Robert Moses is all the rage these days, for better or worse starting with the new exhibit “In the Shadow of the Highway: Robert Moses’ Expressway and the Battle for Downtown” at the NYC Municipal Archives and now with A Marvelous Order, an upcoming opera about Moses and Jane Jacobs. Last night at National Sawdust in Williamsburg, we caught a preview of the opera which is still in the works.
Urbanists will be familiar with the debate over whether Moses and Jacobs were as adversarial as commonly or conveniently played out in city narratives, but The Marvelous Order sidesteps that by placing the two protagonists in a love triangle, vying “for the affections of the City.” The multi-dimensional work features not only opera, but also dance, animation, and poetry.
Like Greenwich Village, Soho, and the East Village before it, Williamsburg is in that apocalyptic stage where New Yorkers begin to lament its loss of artsiness, grittiness, and awesomeness. As one of the most expensive neighborhood for rent in New York City, Williamsburg saw the inklings of this transformation already in the late 2000s, later highlighted by the closings of iconic DIY music venues like Monster Island, Glasslands, and Death by Audio in the post-2010 era. The neighborhood’s “lameness” was highlighted in pop culture last year in Broad City, in a scene where three preppy lookalike dudes on a yacht simultaneously exclaimed about their move from Murray Hill to Williamsburg.
But not all is lost, and one particular place is fighting back valiantly. The Spectacle Theater on South 3rd, located in a former bodega, came to life as the neighborhood was in full transition. They play $5 movies and the organization is a non-profit, collective run endeavor. If you’re looking for cutting edge, offbeat, unique films, this is the place to hang out at. Spectacle Theatre believes so much in remaining in Williamsburg that they just signed a 10-year, more pricey lease, and are now asking for help via Kickstarter.
When people think of the New York City underground, they usually think of the vast subway system, or maybe the sewers, and water tunnels buried deep in the bedrock. Far lesser known are the obscure tunnels – often running from building to building, or through lesser documented parts of the city. Here’s a very unique look at 7 such locations that will make you question where else there might be hidden in subterranean passageways.
MOFAD Lab exhibiting “Flavor: Making It & Faking It” opens October 28 in Williamsburg. Photo via MOFAD.org
Ever wonder how cereal is made? David Arnold would like to tell you. Mr. Arnold, who is known for creating and directing the Department of Culinary Technology at the International Culinary Center and for his blog Cooking Issues, is now also the founder of the Museum of Food and Drink (MOFAD), the first of its kind.

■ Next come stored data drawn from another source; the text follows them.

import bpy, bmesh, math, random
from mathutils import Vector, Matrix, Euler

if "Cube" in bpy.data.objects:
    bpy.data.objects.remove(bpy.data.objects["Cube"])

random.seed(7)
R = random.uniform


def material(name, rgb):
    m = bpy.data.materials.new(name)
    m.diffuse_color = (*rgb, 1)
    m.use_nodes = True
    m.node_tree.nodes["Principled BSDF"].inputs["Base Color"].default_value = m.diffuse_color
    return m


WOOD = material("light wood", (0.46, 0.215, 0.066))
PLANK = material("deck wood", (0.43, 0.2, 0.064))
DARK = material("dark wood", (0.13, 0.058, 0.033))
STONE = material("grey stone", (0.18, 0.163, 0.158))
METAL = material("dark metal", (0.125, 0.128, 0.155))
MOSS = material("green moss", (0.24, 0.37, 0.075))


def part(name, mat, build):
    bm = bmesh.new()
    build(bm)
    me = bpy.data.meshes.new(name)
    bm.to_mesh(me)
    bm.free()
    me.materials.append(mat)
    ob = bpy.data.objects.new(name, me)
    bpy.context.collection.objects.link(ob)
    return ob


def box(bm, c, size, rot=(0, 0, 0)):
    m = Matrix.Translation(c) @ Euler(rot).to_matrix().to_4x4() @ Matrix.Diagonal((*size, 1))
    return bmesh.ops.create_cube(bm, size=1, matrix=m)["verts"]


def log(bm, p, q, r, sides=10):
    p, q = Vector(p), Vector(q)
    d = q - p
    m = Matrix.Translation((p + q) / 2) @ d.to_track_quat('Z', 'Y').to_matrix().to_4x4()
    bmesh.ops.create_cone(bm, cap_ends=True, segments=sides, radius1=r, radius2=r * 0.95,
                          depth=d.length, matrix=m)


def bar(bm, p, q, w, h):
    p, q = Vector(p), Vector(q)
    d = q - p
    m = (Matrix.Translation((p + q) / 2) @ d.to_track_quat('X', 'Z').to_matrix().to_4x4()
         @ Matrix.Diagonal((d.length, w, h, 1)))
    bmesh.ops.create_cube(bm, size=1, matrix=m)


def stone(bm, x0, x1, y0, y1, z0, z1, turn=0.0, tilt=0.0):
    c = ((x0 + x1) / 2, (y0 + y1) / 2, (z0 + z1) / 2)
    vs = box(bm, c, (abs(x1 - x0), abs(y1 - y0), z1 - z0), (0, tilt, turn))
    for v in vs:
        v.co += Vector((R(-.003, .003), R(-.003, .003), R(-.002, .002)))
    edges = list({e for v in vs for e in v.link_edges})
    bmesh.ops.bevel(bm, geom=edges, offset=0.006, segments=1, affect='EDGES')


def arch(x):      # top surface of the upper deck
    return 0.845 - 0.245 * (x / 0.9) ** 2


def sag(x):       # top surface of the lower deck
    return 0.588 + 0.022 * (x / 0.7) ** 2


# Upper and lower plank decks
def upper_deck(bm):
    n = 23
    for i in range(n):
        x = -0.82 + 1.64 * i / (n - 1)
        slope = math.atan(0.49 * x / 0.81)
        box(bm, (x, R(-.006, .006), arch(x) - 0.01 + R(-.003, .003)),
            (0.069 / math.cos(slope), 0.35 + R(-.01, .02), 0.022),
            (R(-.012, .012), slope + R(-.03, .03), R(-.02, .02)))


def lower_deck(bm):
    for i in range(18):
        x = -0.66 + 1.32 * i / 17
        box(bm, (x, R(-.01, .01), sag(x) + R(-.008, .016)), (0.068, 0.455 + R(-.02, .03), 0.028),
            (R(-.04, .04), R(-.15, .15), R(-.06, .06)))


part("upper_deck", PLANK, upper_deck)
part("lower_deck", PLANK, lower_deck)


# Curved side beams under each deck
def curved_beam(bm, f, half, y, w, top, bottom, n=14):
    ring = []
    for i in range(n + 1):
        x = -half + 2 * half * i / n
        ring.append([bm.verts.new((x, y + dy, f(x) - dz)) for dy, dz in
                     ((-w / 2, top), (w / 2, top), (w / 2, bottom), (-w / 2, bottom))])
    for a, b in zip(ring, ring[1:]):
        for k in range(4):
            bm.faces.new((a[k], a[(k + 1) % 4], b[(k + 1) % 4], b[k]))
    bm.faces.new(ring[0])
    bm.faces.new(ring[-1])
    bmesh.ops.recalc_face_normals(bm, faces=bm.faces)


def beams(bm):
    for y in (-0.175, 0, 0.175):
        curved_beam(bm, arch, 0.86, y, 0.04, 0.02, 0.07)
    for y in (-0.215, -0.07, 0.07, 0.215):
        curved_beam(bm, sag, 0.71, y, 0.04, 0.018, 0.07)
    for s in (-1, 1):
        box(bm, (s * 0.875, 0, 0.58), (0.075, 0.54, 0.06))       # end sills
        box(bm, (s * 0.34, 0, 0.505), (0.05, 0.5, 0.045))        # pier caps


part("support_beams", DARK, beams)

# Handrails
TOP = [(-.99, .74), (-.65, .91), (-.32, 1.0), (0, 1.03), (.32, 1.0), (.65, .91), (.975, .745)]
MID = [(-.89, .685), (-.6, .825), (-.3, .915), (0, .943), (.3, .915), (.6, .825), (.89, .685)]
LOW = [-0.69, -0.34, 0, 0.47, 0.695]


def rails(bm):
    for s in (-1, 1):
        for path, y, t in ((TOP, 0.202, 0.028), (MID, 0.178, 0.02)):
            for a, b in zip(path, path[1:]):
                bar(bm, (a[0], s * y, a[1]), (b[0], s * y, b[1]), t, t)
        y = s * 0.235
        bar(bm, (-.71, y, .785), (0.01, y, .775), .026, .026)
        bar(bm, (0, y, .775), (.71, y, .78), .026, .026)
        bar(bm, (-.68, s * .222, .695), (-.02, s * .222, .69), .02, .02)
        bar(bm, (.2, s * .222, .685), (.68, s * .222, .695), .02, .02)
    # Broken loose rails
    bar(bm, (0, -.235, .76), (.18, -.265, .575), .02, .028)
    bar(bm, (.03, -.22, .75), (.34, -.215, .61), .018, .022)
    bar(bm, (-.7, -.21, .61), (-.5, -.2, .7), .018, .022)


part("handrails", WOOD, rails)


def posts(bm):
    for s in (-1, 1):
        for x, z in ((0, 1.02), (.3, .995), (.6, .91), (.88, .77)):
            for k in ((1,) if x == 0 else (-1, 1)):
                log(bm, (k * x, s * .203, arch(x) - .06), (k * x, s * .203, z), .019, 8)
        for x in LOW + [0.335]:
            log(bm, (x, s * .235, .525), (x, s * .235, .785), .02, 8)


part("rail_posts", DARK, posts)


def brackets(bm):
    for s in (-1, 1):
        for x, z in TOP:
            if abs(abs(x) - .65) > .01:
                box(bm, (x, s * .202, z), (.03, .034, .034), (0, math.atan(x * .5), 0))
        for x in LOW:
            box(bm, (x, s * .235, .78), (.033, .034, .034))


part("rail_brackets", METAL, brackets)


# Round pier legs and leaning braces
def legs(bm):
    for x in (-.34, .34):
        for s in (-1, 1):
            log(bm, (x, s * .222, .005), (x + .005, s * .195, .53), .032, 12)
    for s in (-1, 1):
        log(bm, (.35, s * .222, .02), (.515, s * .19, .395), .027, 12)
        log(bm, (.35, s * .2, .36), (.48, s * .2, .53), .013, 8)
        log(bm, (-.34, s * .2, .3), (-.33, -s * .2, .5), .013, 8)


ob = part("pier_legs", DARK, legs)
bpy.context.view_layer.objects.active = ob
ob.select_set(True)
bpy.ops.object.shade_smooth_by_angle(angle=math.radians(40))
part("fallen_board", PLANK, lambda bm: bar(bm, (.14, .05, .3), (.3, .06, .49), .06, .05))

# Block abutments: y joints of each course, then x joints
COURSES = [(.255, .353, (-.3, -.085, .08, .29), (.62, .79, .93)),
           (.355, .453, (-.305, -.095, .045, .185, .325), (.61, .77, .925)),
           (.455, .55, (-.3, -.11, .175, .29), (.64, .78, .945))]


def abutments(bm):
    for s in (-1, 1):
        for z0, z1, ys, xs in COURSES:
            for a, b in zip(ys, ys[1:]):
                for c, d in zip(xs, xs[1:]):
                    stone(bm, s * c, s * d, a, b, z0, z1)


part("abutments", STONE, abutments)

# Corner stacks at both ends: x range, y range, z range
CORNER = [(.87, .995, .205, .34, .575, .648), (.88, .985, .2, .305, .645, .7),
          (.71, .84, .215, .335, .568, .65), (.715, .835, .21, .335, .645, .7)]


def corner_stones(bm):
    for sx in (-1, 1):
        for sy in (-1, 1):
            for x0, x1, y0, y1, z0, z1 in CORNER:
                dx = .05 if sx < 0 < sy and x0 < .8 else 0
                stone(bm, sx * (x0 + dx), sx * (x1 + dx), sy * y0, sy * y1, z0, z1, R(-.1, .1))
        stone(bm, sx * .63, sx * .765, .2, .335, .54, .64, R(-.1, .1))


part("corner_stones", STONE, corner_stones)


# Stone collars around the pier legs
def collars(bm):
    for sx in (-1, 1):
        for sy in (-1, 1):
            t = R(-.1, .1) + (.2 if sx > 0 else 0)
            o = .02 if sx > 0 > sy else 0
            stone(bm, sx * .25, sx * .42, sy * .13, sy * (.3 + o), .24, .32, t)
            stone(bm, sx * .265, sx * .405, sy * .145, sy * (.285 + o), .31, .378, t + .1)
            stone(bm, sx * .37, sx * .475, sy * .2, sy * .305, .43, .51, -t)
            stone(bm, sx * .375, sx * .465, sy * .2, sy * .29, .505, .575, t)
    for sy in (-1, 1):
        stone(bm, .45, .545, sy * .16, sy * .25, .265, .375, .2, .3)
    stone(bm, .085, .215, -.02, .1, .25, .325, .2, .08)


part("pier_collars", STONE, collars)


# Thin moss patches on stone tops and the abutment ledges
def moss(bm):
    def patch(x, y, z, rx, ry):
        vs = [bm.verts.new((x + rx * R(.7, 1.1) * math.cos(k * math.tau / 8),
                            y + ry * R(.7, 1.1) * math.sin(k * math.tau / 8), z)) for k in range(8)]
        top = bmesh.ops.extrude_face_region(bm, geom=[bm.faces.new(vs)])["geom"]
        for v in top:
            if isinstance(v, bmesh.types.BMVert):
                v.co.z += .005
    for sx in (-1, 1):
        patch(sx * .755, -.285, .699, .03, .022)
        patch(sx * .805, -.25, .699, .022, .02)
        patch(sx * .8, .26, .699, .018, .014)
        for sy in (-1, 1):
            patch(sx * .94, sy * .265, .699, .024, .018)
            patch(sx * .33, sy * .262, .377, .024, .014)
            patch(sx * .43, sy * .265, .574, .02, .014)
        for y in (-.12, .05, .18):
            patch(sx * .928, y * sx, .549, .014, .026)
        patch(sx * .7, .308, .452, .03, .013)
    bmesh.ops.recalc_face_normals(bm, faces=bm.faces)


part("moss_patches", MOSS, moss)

Arnold’s mission is to change the way people think about food, and to inspire people to think about what they’re eating every day. Visitors will learn about the culture, history, science, production and commerce of food and drink through exhibits and programming. They won’t just see the exhibits, they will also touch, smell and taste them. The museum is slated to open in 2019 and will have no “big food” sponsorships for programming. While there is no formal marketing campaign, you can bet MOFAD will be in the news. The MOFAD project began as a Kickstarter in 2013 and from October 28th to February 29th, the MOFAD Lab on Bayard Street in Brooklyn will open its doors for the first time for the installation “Flavor: Making it & Faking It.”
Photo via The Wythe Hotel

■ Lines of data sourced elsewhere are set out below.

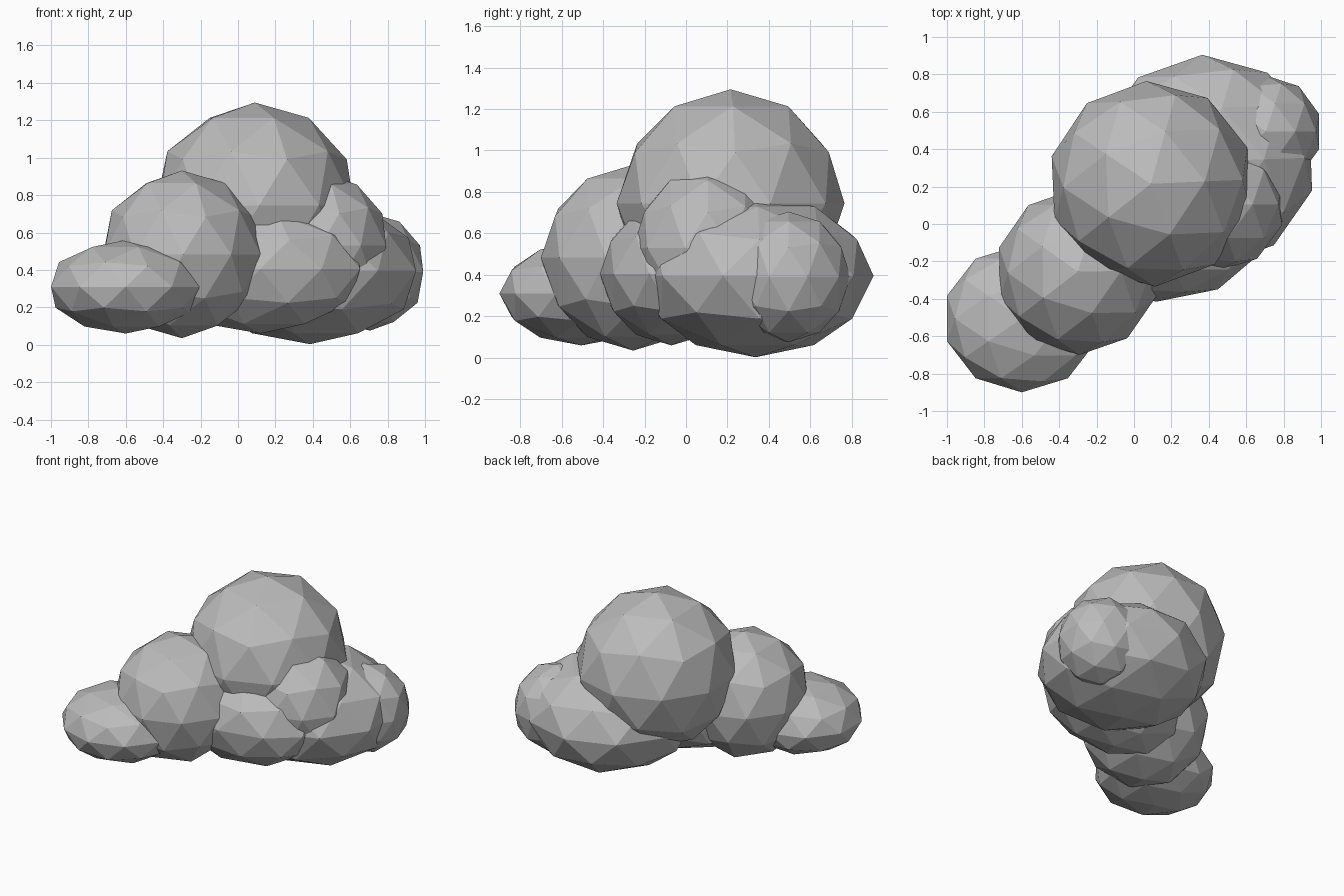
import bpy
from math import radians

cube = bpy.data.objects.get("Cube")
if cube:
    bpy.data.objects.remove(cube, do_unlink=True)

# One flat colour for the whole cloud
grey = bpy.data.materials.new("cloud_grey")
grey.use_nodes = True
colour = (0.5, 0.5, 0.5, 1)
grey.diffuse_color = colour
grey.node_tree.nodes["Principled BSDF"].inputs["Base Color"].default_value = colour


def puff(name, centre, radii, turn=0):
    """Faceted, stretched ball forming one lobe of the cloud."""
    bpy.ops.mesh.primitive_ico_sphere_add(subdivisions=2, radius=1, location=centre)
    ob = bpy.context.object
    ob.name = name
    ob.scale = radii
    ob.rotation_euler.z = radians(turn)
    ob.data.materials.append(grey)
    bpy.ops.object.shade_flat()


# Lobes along the diagonal, from front right to back left
puff("low_end_puff", (-0.60, -0.505, 0.31), (0.42, 0.395, 0.25))
puff("right_puff", (-0.30, -0.255, 0.483), (0.44, 0.445, 0.448), 1)
puff("top_puff", (0.09, 0.215, 0.745), (0.55, 0.55, 0.55), 2.5)
puff("front_low_puff", (0.12, -0.07, 0.405), (0.56, 0.345, 0.345))
puff("left_upper_puff", (0.44, 0.105, 0.53), (0.37, 0.36, 0.385))
puff("back_puff", (0.385, 0.335, 0.395), (0.59, 0.57, 0.392), 2)
puff("left_end_puff", (0.705, 0.494, 0.39), (0.30, 0.30, 0.315))
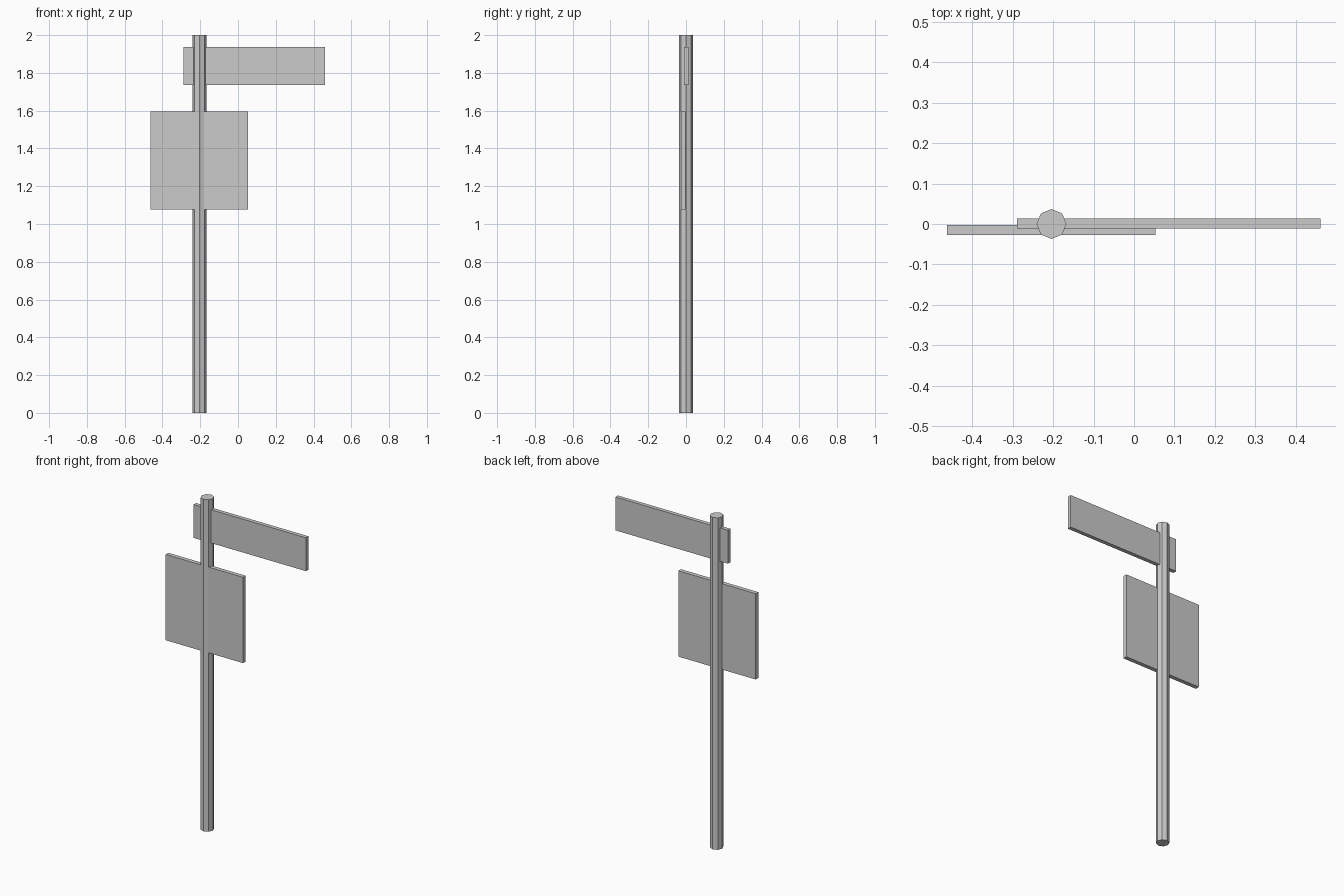
import bpy

if "Cube" in bpy.data.objects:
    bpy.data.objects.remove(bpy.data.objects["Cube"])


def board(name, x, y, z):
    """Box spanning the given (min, max) ranges."""
    spans = (x, y, z)
    bpy.ops.mesh.primitive_cube_add(size=1, location=[(a + b) / 2 for a, b in spans])
    ob = bpy.context.object
    ob.name = name
    ob.scale = [b - a for a, b in spans]
    bpy.ops.object.transform_apply(location=False, rotation=False, scale=True)
    return ob


# Octagonal pole, corners on the axes
bpy.ops.mesh.primitive_cylinder_add(vertices=8, radius=0.037, depth=2,
                                    location=(-0.204, 0, 1))
bpy.context.object.name = "pole"

# Long street sign near the top, square sign below it
board("upper_sign", (-0.289, 0.461), (-0.011, 0.013), (1.735, 1.936))
board("square_sign", (-0.463, 0.053), (-0.027, -0.002), (1.078, 1.595))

Summer, and therefore “roof season” has blasted past, and although the weather remains great long past Labor Day weekend, just when it cools off enough to really enjoy the evenings, many of the rooftop bars close. But many don’t! So while you may not have exhausted our list of best off-the-beaten path rooftops for summer yet, we recently asked Leslie Adatto, author of the book Roof Explorer’s Guide: 101 New York City Rooftops, the first-ever guide to public access rooftops, to share with us her top 10 for fall.
Brooklyn Crab, photo via Brit & Co.
Brooklyn Crab has great views and great food, and when it’s a bit cooler out, they just roll down the clear plastic “windows.” You can take the Ikea ferry over there so it’s a fabulous day out.
In an ever-evolving city like New York, it is often dangerous to get too attached to the history around you. The struggling century old pub that still serves $3 bottles will inevitably become your neighborhood’s third Dunkin Donuts. The pre-war walkup that just priced its residents out will be razed and replaced by some sky scraping architectural marvel. Even the brand new salad spot down the street will be swapped for a brand newer salad spot in a matter of months. That’s just New York.
Occasionally, however, something else happens. Defying all odds, small bits of our city’s history get preserved. Rarer still, they get preserved in such a way that the public can still experience them. Ever since we first caught wind of The Knitting Factory’s plans to restore and convert a 20th century carriage house on Metropolitan into a restaurant extension of the venue, we’ve been waiting anxiously for the reveal. Last week, we finally got the chance to stop by and drink in the space. Brooklyn, meet The Federal Bar.